Struggling to get into venues, being overwhelmed by exhibition texts and leaflets and having difficulty with payment methods are some of the challenges facing dementia sufferers at historic venues.
Now, clearer signage and modified materials used on paths and car parks at 500 sites in England, Wales and Northern Ireland, are among the initiatives in the National Trust and the Alzheimer’s Society’s three-year project.
Under plans, heritage will also be taken into local care homes, hospitals, day centres and community groups.
It’s hoped that historic spaces, collections and stories will stimulate discussion and memories.
Alzheimer’s is a degenerative disease of the brain that causes dementia, leading to a gradual loss of memory and the ability to function.
Some 850,000 Britons are living with dementia - and numbers are expected to reach one million by 2025, according to a 2015 Alzheimer Society report.
Tiger de Souza, volunteering and inclusion director at the National Trust, said: “We know that our natural and historic places can play a significant role in improving the wellbeing of people living with dementia.
“A number of our sites already offer great experiences for people living with dementia, and through this landmark partnership we aim to extend those benefits to many more people.”
The Farming Memories Group, in Wimpole, Cambridge, and Back to Backs, a monthly meet-up where past eras are recreated at historic houses in Birmingham, are among the dementia-friendly work underway at the National Trust.
Launched at the end of World Alzheimer’s Month, the project will give the Trust’s 9,000 staff and 65,000 volunteers the opportunity to join Alzheimer Society’s three million Dementia Friends - people who learn about dementia so they can help their community.
An estimated 74,000 National Trust employees and volunteers will receive training.
Jeremy Hughes, Alzheimer’s Society’s chief executive, said: “It’s great to have the National Trust encouraging people with dementia to feel confident in getting out and about in their local community.

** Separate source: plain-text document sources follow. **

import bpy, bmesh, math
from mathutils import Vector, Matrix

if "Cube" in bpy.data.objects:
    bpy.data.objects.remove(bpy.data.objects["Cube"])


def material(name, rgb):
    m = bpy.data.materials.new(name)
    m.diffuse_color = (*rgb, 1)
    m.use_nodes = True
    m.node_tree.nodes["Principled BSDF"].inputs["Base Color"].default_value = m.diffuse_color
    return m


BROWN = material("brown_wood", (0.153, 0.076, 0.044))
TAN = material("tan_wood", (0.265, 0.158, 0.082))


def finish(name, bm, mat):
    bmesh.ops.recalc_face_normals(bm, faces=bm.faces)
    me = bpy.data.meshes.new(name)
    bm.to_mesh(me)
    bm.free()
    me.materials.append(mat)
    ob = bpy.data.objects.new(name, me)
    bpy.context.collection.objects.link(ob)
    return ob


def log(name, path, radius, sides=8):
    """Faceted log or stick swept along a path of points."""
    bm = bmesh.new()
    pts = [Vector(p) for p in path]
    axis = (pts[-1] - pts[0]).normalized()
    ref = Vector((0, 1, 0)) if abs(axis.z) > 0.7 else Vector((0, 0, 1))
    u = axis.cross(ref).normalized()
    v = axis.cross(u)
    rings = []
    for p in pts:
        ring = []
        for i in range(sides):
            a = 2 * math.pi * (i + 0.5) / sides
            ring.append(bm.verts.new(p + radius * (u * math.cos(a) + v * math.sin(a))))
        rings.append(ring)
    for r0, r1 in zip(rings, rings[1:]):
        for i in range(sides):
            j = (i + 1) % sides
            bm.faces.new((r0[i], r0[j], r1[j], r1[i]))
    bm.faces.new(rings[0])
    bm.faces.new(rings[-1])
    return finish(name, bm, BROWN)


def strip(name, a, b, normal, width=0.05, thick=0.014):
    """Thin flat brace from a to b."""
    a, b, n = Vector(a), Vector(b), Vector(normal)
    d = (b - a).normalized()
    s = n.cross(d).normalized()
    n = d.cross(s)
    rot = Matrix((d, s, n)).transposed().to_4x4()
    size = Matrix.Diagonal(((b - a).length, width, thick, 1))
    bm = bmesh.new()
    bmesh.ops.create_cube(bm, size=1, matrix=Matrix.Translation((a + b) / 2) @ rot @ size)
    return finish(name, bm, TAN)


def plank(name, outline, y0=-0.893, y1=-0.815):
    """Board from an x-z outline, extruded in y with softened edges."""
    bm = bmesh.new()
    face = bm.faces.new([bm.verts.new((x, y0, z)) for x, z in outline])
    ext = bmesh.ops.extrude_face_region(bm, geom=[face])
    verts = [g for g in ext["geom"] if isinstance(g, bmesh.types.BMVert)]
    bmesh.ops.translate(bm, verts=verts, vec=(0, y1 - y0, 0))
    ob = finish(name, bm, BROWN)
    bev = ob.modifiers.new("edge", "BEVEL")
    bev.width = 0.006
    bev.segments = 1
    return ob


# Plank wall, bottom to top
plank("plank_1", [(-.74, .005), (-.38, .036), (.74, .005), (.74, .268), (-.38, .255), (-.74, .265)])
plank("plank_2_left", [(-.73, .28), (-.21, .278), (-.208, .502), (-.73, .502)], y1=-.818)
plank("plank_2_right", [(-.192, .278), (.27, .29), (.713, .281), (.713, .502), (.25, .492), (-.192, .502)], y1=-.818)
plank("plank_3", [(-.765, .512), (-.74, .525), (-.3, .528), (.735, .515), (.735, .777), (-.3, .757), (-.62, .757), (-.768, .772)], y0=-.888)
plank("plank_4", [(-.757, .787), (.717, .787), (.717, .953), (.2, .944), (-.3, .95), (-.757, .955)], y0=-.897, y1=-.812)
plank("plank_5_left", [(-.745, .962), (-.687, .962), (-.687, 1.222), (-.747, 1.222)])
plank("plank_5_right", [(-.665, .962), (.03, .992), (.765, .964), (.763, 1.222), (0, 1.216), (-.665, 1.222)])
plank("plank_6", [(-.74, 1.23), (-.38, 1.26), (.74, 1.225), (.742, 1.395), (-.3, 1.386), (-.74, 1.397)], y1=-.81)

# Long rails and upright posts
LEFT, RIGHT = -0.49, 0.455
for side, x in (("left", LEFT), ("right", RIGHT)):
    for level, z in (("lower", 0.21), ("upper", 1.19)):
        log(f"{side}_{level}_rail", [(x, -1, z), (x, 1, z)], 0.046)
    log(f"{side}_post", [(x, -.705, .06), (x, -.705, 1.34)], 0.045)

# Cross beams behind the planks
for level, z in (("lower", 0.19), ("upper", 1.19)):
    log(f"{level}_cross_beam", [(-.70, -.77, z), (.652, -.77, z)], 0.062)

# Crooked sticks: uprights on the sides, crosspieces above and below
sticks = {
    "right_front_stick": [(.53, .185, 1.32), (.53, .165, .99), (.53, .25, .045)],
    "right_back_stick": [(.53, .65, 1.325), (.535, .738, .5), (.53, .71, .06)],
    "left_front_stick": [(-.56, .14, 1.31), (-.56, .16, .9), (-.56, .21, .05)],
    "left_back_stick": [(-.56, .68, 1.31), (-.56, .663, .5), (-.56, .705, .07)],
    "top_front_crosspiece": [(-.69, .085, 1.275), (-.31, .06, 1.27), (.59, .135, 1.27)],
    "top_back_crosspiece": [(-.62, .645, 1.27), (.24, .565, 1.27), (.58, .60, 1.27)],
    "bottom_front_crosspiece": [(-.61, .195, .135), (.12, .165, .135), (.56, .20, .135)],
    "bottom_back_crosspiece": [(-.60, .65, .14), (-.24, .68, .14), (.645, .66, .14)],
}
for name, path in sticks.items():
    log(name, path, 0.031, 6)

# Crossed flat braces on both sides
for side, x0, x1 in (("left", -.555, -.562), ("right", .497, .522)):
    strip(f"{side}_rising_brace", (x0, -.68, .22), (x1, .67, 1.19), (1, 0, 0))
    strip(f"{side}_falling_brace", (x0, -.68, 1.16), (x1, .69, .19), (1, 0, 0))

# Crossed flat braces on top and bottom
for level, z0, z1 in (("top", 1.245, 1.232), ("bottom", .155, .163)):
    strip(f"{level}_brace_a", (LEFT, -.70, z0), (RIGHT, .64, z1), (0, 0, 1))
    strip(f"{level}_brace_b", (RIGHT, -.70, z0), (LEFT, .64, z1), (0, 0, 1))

“Visiting a heritage site can improve physical and mental health by helping people keep active.”